The 39th annual New York History Day competition brought more than 500 middle and high school students from all corners of the state to Cooperstown on Monday.
Working individually or in groups, the students vied for entry in the National History Day competition to be held in College Park, Maryland, in June.
The contest is split into junior and senior divisions, and the top two projects from each of five categories — papers, documentaries, performances, websites and exhibits — will proceed to the national competition, but the contest is about more than rankings and performance, according to the event’s state coordinator, John Ferguson.
Ferguson, who also serves as director of education at the Fenimore Art Museum and The Farmers’ Museum, said the event can be highly emotional for the students and their teachers.
“It’s so fun to see smart kids having a good time,” he said.
This year’s theme was “Triumph and Tragedy,” and entries ran the gamut from historical events of global significance to explorations of the students’ hometown history.
Jennifer Reiss, a sixth-grade social studies teacher at City Honors School in Buffalo, escorted 18 of her students to the competition for a fourth year.
“It’s a great program.
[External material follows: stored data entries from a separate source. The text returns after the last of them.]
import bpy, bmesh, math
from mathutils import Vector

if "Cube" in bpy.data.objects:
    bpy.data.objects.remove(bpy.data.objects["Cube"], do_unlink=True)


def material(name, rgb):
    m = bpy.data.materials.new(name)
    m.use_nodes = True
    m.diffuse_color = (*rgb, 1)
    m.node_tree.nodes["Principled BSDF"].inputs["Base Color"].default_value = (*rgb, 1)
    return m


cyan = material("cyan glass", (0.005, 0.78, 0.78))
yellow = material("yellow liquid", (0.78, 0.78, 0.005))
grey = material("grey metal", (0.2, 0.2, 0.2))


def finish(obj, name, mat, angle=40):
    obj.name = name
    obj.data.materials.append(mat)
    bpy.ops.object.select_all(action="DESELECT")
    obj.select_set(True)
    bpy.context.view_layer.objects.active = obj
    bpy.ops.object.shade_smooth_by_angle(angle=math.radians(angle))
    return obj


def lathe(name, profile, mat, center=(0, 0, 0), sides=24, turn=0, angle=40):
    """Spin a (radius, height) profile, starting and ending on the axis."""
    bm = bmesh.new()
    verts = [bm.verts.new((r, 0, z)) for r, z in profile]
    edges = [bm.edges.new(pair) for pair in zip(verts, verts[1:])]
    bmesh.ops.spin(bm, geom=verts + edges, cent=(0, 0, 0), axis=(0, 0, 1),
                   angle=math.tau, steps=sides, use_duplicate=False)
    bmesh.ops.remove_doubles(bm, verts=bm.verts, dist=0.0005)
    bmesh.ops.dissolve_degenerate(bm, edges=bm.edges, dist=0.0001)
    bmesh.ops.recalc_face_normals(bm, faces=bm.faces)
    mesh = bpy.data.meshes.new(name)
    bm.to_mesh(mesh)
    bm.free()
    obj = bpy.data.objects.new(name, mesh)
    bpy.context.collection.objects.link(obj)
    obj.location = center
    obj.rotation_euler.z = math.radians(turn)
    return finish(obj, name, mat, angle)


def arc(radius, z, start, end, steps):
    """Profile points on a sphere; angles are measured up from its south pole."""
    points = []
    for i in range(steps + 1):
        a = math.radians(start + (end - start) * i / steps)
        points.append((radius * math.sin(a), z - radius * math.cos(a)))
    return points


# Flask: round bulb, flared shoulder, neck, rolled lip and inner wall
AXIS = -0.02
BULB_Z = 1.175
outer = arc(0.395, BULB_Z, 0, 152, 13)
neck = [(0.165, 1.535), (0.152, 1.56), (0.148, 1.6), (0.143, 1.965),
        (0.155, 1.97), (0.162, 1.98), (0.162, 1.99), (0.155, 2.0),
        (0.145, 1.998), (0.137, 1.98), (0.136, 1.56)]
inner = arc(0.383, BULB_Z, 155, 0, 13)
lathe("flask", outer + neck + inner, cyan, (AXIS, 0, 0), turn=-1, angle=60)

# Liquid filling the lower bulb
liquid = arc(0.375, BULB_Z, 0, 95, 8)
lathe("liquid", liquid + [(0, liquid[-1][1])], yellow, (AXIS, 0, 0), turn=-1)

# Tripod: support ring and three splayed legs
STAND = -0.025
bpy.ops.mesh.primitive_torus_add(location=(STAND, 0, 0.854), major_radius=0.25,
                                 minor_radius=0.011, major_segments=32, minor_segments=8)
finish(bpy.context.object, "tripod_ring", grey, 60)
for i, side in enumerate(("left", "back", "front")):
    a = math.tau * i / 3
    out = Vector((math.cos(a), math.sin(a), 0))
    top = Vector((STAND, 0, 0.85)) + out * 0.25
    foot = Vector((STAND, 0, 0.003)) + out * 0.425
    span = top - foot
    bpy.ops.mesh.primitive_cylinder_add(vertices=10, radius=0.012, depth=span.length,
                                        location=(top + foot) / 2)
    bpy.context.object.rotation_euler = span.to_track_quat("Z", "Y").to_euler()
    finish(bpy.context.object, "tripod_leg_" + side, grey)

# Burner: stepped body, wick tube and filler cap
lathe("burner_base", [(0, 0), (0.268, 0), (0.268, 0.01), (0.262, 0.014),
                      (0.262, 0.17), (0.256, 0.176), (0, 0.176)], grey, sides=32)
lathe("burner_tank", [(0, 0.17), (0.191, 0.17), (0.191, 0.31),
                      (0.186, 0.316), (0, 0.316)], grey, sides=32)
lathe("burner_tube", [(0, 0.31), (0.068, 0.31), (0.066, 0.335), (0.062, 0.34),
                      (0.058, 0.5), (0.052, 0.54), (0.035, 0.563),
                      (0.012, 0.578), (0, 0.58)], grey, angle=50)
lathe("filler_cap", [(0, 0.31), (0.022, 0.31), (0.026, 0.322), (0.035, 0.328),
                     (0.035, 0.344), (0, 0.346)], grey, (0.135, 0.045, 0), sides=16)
It’s one of the best things I do as a teacher,” she said. “To have that avenue for students to be recognized, not just for sports, I think that’s so important.”
Sixth-graders Charlotte Colder, Poppy Marrano, Lucy Rados and Tahsina Tazrin collaborated to build a website titled “An Arc of Hatred,” detailing the end and aftermath of the Holocaust.
“Obviously the Holocaust is a fascinating topic, and most people think of it as just a tragedy, but we wanted to bring out the triumph in it,” Charlotte said.
“There was a lot of tragedy with people being persecuted in concentration camps and the Final Solution,” Lucy said. “Then it became a triumph — which made the high part of the arc — when the camps were liberated and Israel was formed.”
The arc hasn’t ended, Poppy said. The rise of neo-Nazism represents a return to tragedy.
“We knew it was happening, with the synagogue bombings and shootings at places of worship, but it was a lot bigger of a scale and there was a lot more to know about it than I had expected,” Lucy said. “It’s worse than you’d think.”
“It’s getting worse and worse,” Charlotte said. “In our current situation with our president, I feel like these ideas are more likely to come out and they’re being fed.”
“There’s also more people now who are willing to help neo-Nazis,” Tahsina said. “Neo-Nazi leaders are doing a lot more than they used to. Now there are worldwide meetings — they’re on every continent except for Australia and Antarctica. It’s really widespread.”
For Reiss, watching her students demonstrate a keen awareness of current events and act on interests outside the walls of the classroom was exhilarating.
“The students get to pick what they want, instead of everybody doing a biography project on Abraham Lincoln,” she said. “I think that’s why we get such excellent projects, because they get to choose not only the topic, but out of the five categories. They can present it in whatever way makes sense to them.”
Sixth-graders Emily Botticelli and Charlotte Lester presented their research on the Pan-American Exposition, a World’s Fair held in Buffalo from May to November 1901 that showcased new technology like Nikola Tesla’s alternating current power transmission system.
“Even with exceptional attractions and joy in the air, the result of the fair was quite tragic,” their thesis read.
The exposition was the notorious site of the assassination of President William McKinley, who was shot by Polish-American anarchist Leon Czolgosz during a Sept. 6 public appearance at the Temple of Music. McKinley died eight days later when his wounds turned gangrenous.
“After McKinley’s death, Theodore Roosevelt became president and made a triumphant impact on America,” the thesis continued.
Researching the topic took more than six months, Emily said. The pair visited local museums on the weekend and worked on the display every day after school.
“It was really surprising to know that so many great things happened in our city,” Charlotte said. “Before our research, I didn’t really know that much about the topic, so it was surprising to learn all of this new information.”
The pair selected the topic after learning about the exposition at their elementary school, Public School 64 Frederick Law Olmstead, which was built on the former grounds of the exposition, Emily said.
Centered at the top of the students’ gilded display, decorated with strings of copper wire and working light bulbs, is an excerpt from McKinley’s final address, delivered just one day before he was shot:
“These buildings will disappear, this creation of art and beauty and industry will perish from sight, but their influence will remain to ‘make it live beyond its short living, with praises and Thanksgiving.’ Who can tell the new thoughts that have been awakened, the ambitions fired, and the high achievements that will be wrought through this exposition?”
Sarah Eames, staff writer, can be reached at firstname.lastname@example.org or 607-441-7213. Follow her @DS_SarahE on Twitter.